EXERCISE DATA ->

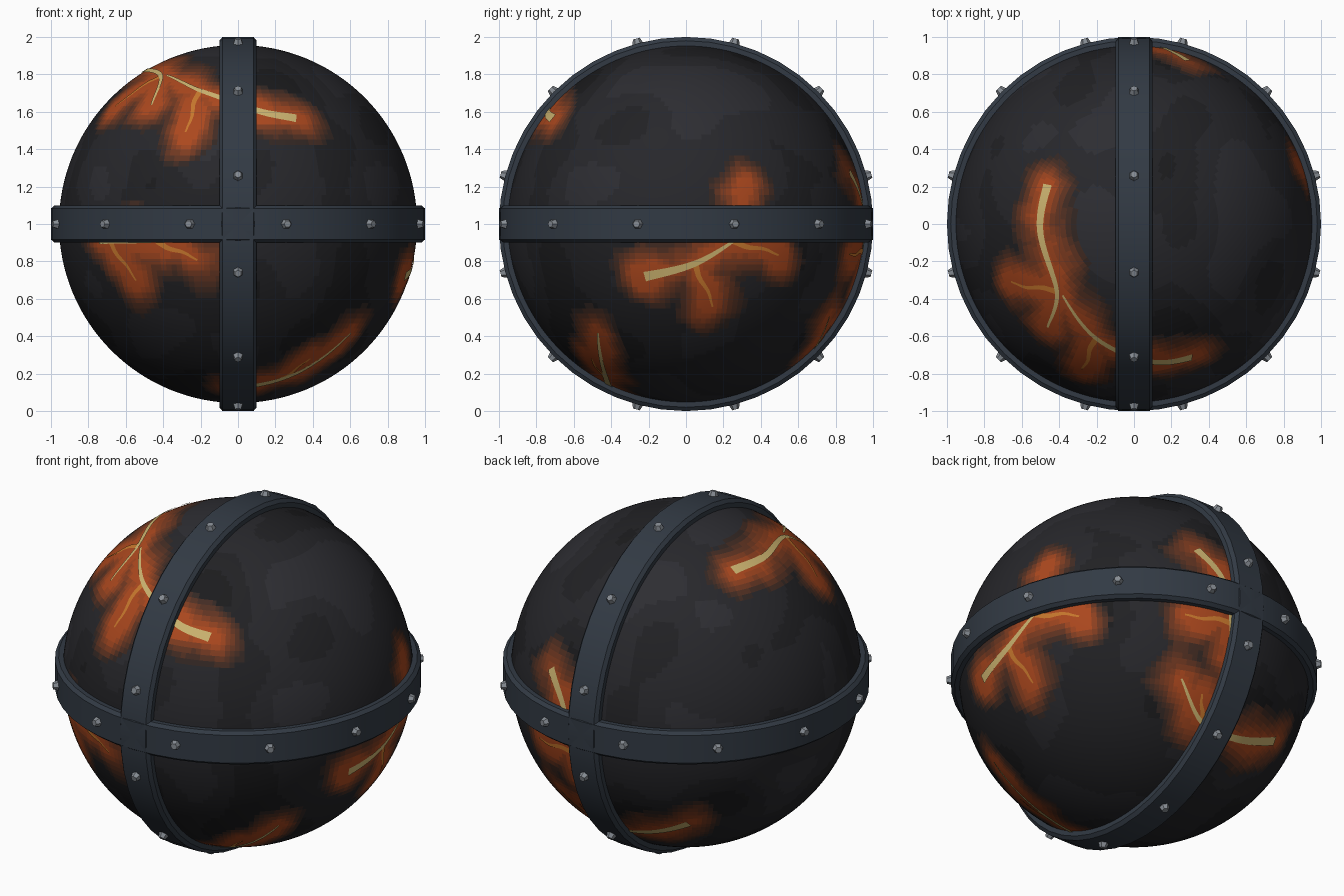
import bpy, bmesh, math
from mathutils import Vector, Matrix, noise, kdtree

if "Cube" in bpy.data.objects:
    bpy.data.objects.remove(bpy.data.objects["Cube"])

R = 0.957
C = Vector((0, 0, 1))
X, Y, Z = Vector((1, 0, 0)), Vector((0, 1, 0)), Vector((0, 0, 1))


def material(name, rgb):
    lin = [(c / 255 / 12.92) if c < 11 else ((c / 255 + 0.055) / 1.055) ** 2.4 for c in rgb]
    m = bpy.data.materials.new(name)
    m.diffuse_color = (*lin, 1)
    m.use_nodes = True
    m.node_tree.nodes["Principled BSDF"].inputs["Base Color"].default_value = m.diffuse_color
    return m


def make(name, bm, mats, angle=None):
    me = bpy.data.meshes.new(name)
    bm.to_mesh(me)
    bm.free()
    ob = bpy.data.objects.new(name, me)
    bpy.context.collection.objects.link(ob)
    for m in mats:
        me.materials.append(m)
    if angle:
        bpy.ops.object.select_all(action='DESELECT')
        ob.select_set(True)
        bpy.context.view_layer.objects.active = ob
        bpy.ops.object.shade_smooth_by_angle(angle=math.radians(angle))
    return ob


# Main cracks are sketched in a flat view and projected onto the ball
VIEWS = {
    "front": (X, Z, 1), "right": (Y, Z, 1), "top": (X, Y, 0),
    "under": (Vector((-.77, .637, 0)), Vector((.33, .40, .855)), 0),
}


def project(view, pts):
    r, u, off = VIEWS[view]
    dirs = []
    for a, b in pts:
        b -= off
        d = math.sqrt(max(R * R - a * a - b * b, 0))
        dirs.append((r * a + u * b + r.cross(u) * d).normalized())
    return dirs


def smooth_path(dirs, n=8):
    out, last = [], len(dirs) - 1
    for i in range(last):
        p0, p1, p2, p3 = (dirs[max(0, min(last, i + k))] for k in (-1, 0, 1, 2))
        for k in range(n):
            t = k / n
            p = 0.5 * (2 * p1 + (p2 - p0) * t + (2 * p0 - 5 * p1 + 4 * p2 - p3) * t * t
                       + (3 * p1 - p0 - 3 * p2 + p3) * t ** 3)
            out.append(p.normalized())
    return out + [dirs[-1]]


# A branch leaves its crack at fraction t, turned by an angle, with a slight wiggle
def branch_path(path, t, angle, length, n=8):
    i = max(1, min(len(path) - 2, round(t * (len(path) - 1))))
    p = path[i].copy()
    d = Matrix.Rotation(math.radians(angle), 3, p) @ (path[i + 1] - path[i - 1]).normalized()
    out = [p]
    for k in range(n):
        p = (p + d * (length / R / n)).normalized()
        d = Matrix.Rotation(0.22 * math.sin(k * 1.1), 3, p) @ d
        d = (d - p * d.dot(p)).normalized()
        out.append(p)
    return out


# Tapered strip lying on the ball
def ribbon(bm, path, w0, w1, lift):
    rows, last = [], len(path) - 1
    for i, p in enumerate(path):
        side = (path[min(i + 1, last)] - path[max(i - 1, 0)]).cross(p).normalized()
        w = (w0 + (w1 - w0) * i / last) / 2
        rows.append([bm.verts.new(C + (p + side * s * w).normalized() * (R + lift)) for s in (-1, 1)])
    for a, b in zip(rows, rows[1:]):
        f = bm.faces.new((a[0], a[1], b[1], b[0]))
        f.normal_update()
        if f.normal.dot(f.calc_center_median() - C) < 0:
            f.normal_flip()


# view, path from wide end to tip, branches (fraction, turn, length)
CRACKS = [
    ("top", [(-.46, .21), (-.5, -.03), (-.41, -.36), (-.46, -.55)], [(.67, -100, .3)]),
    ("top", [(.31, -.71), (.1, -.735), (-.2, -.61), (-.38, -.38)], [(.67, 103, .29)]),
    ("front", [(-.74, .92), (-.4, .91)], [(.27, -63, .27), (.95, -33, .25)]),
    ("under", [(.335, .68), (.495, .48), (.51, .1)], [(.75, -100, .28)]),
    ("under", [(.764, -.363), (.555, -.346), (.363, -.253), (.253, -.016)], [(.67, -50, .16)]),
    ("right", [(-.22, .72), (.05, .79), (.27, .92)], [(.48, -99, .27), (.97, -58, .28)]),
    ("front", [(0, .13), (.3, .2), (.6, .42)], [(.4, 15, .22)]),
]
mains, branches, heat = bmesh.new(), bmesh.new(), []
for view, pts, offs in CRACKS:
    path = smooth_path(project(view, pts))
    ribbon(mains, path, .056, .012, .005)
    heat += path
    for t, angle, length in offs:
        twig = branch_path(path, t, angle, length)
        ribbon(branches, twig, .035, .01, .004)
        heat += twig
make("main_cracks", mains, [material("hot_yellow", (205, 180, 112))], 60)
make("branch_cracks", branches, [material("hot_orange", (200, 120, 45))], 60)
# Heat leaking above the equator band
heat += smooth_path(project("right", [(.3, 1), (.3, 1.2)]))

# Dark ball, faces tinted by distance to the nearest crack
tree = kdtree.KDTree(len(heat))
for i, p in enumerate(heat):
    tree.insert(p * R, i)
tree.balance()
DARK, LEVELS = 4, 9
mats = [material(f"rock_{i}", (27 + 6 * i, 27 + 6 * i, 29 + 7 * i)) for i in range(DARK)]
for i in range(1, LEVELS + 1):
    t = i / LEVELS
    mats.append(material(f"ember_{i}", [a + (b - a) * t for a, b in zip((36, 35, 36), (172, 72, 30))]))
bm = bmesh.new()
bmesh.ops.create_uvsphere(bm, u_segments=192, v_segments=96, radius=R)
for f in bm.faces:
    c = f.calc_center_median()
    d = tree.find(c)[2] + 0.07 * noise.noise(c * 5) + 0.02 * noise.noise(c * 13)
    level = round(max(0, min(1, (0.19 - d) / 0.15)) * LEVELS)
    if level:
        f.material_index = DARK + level - 1
    else:
        n = 0.5 + 0.6 * noise.noise(c * 2.6 + C * 7) + 0.15 * c.z
        f.material_index = max(0, min(DARK - 1, int(n * DARK)))
bmesh.ops.translate(bm, verts=bm.verts, vec=C)
make("ball", bm, mats, 40)

# Two chamfered iron bands
iron = material("iron", (50, 58, 68))
steel = material("rivet_steel", (135, 141, 148))
HALF = [(.93, .1), (.98, .1), (1.0, .083)]
PROFILE = [(r, -h) for r, h in HALF] + HALF[::-1]
SEG = 48


def band(name, rot):
    bm = bmesh.new()
    rows = []
    for i in range(SEG):
        a = 2 * math.pi * i / SEG
        rows.append([bm.verts.new((r * math.cos(a), r * math.sin(a), h)) for r, h in PROFILE])
    n = len(PROFILE)
    for i in range(SEG):
        p, q = rows[i], rows[(i + 1) % SEG]
        for j in range(n):
            bm.faces.new((p[j], q[j], q[(j + 1) % n], p[(j + 1) % n]))
    bmesh.ops.recalc_face_normals(bm, faces=bm.faces)
    bmesh.ops.transform(bm, matrix=Matrix.Translation(C) @ rot, verts=bm.verts)
    make(name, bm, [iron], 25)


# Twelve six-sided rivets per band
def rivets(name, rot):
    bm = bmesh.new()
    for i in range(12):
        m = (Matrix.Translation(C) @ rot @ Matrix.Rotation(math.radians(15 + 30 * i), 4, 'Z')
             @ Matrix.Translation((1.008, 0, 0)) @ Matrix.Rotation(math.pi / 2, 4, 'Y'))
        bmesh.ops.create_cone(bm, cap_ends=True, segments=6, radius1=.032, radius2=.019,
                              depth=.036, matrix=m)
    make(name, bm, [steel])


for label, rot in (("equator", Matrix.Identity(4)), ("upright", Matrix.Rotation(math.pi / 2, 4, 'Y'))):
    band(label + "_band", rot)
    rivets(label + "_rivets", rot)
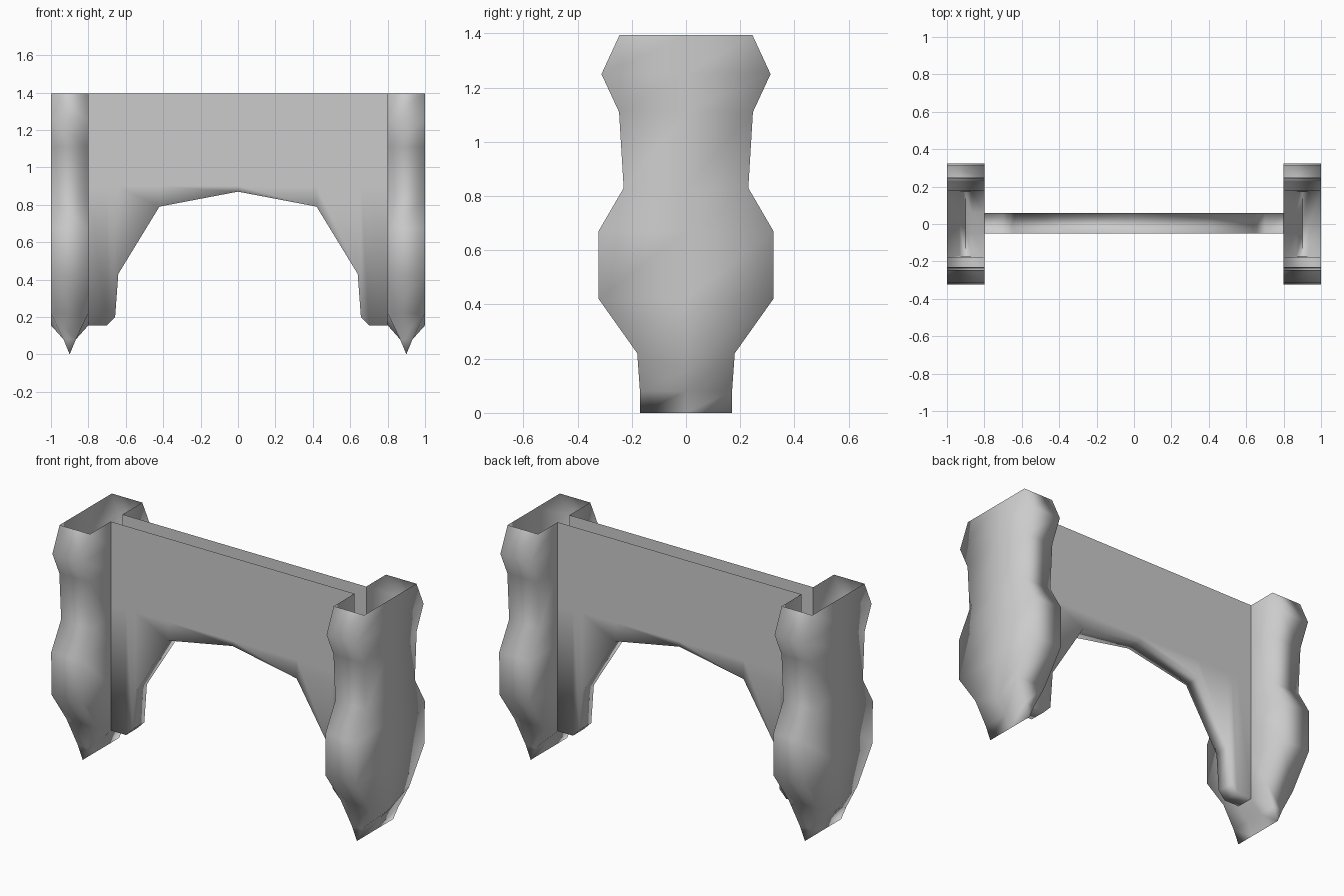
import bpy, bmesh

if "Cube" in bpy.data.objects:
    bpy.data.objects.remove(bpy.data.objects["Cube"])

grey = bpy.data.materials.new("plain grey")
grey.diffuse_color = (0.6, 0.6, 0.6, 1)
grey.use_nodes = True
grey.node_tree.nodes["Principled BSDF"].inputs["Base Color"].default_value = grey.diffuse_color

BACK, FRONT = 0.06, -0.05      # crosspiece thickness
TOP = 1.395


def make_object(name, bm):
    bmesh.ops.remove_doubles(bm, verts=bm.verts, dist=0.0005)
    bmesh.ops.recalc_face_normals(bm, faces=bm.faces)
    mesh = bpy.data.meshes.new(name)
    bm.to_mesh(mesh)
    bm.free()
    mesh.materials.append(grey)
    mesh.shade_smooth()
    ob = bpy.data.objects.new(name, mesh)
    bpy.context.collection.objects.link(ob)


def leg(name, side):
    """Hollow leg, open at the top and where the crosspiece joins, ending in a blade."""
    # half depth at each height of the straight wall
    profile = [(TOP, .245), (1.25, .312), (1.11, .247), (.83, .23),
               (.67, .323), (.42, .322), (.22, .18)]
    bm = bmesh.new()

    def ring(z_mid, z_end, w, half):
        out, inn = 0.9 + half, 0.9 - half
        pts = [(out, 0, z_mid), (out, -w, z_end), (inn, -w, z_end),
               (inn, FRONT, z_mid), (inn, BACK, z_mid), (inn, w, z_end), (out, w, z_end)]
        return [bm.verts.new((x * side, y, z)) for x, y, z in pts]

    rings = [ring(z if z > .3 else .155, z, w, .1) for z, w in profile]
    walls = len(rings) - 1
    rings += [ring(.08, .08, .17, .033), ring(0, 0, .17, 0)]
    for r in range(len(rings) - 1):
        a, b = rings[r], rings[r + 1]
        for i in range(7):
            if i == 3 and r < walls:      # slot for the crosspiece
                continue
            j = (i + 1) % 7
            bm.faces.new((a[i], a[j], b[j], b[i]))
    bmesh.ops.dissolve_degenerate(bm, dist=0.0005, edges=bm.edges)
    make_object(name, bm)


leg("right_leg", 1)
leg("left_leg", -1)

# Crosspiece: front and back sheets joined by an arched underside, open on top
half = [(.8, .155), (.70, .155), (.657, .20), (.64, .43), (.42, .79)]
arch = [(-x, z) for x, z in half] + [(0, .87)] + half[::-1]
bm = bmesh.new()
columns = []
for x, z in arch:
    path = [(FRONT, TOP), (FRONT, .9), (FRONT, z), (BACK, z), (BACK, .9), (BACK, TOP)]
    columns.append([bm.verts.new((x, y, h)) for y, h in path])
for a, b in zip(columns, columns[1:]):
    for i in range(5):
        bm.faces.new((a[i], a[i + 1], b[i + 1], b[i]))
make_object("crosspiece", bm)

DESCRIPTION OF THE TASK -> Copy exactly the stretch of data above from the line with "rows.append([bm.verts.new((r * math.cos(a), r" through the line with "m = (Matrix.Translation(C)", and omit all other lines.

EXERCISE OUTPUT ->
        rows.append([bm.verts.new((r * math.cos(a), r * math.sin(a), h)) for r, h in PROFILE])
    n = len(PROFILE)
    for i in range(SEG):
        p, q = rows[i], rows[(i + 1) % SEG]
        for j in range(n):
            bm.faces.new((p[j], q[j], q[(j + 1) % n], p[(j + 1) % n]))
    bmesh.ops.recalc_face_normals(bm, faces=bm.faces)
    bmesh.ops.transform(bm, matrix=Matrix.Translation(C) @ rot, verts=bm.verts)
    make(name, bm, [iron], 25)


# Twelve six-sided rivets per band
def rivets(name, rot):
    bm = bmesh.new()
    for i in range(12):
        m = (Matrix.Translation(C) @ rot @ Matrix.Rotation(math.radians(15 + 30 * i), 4, 'Z')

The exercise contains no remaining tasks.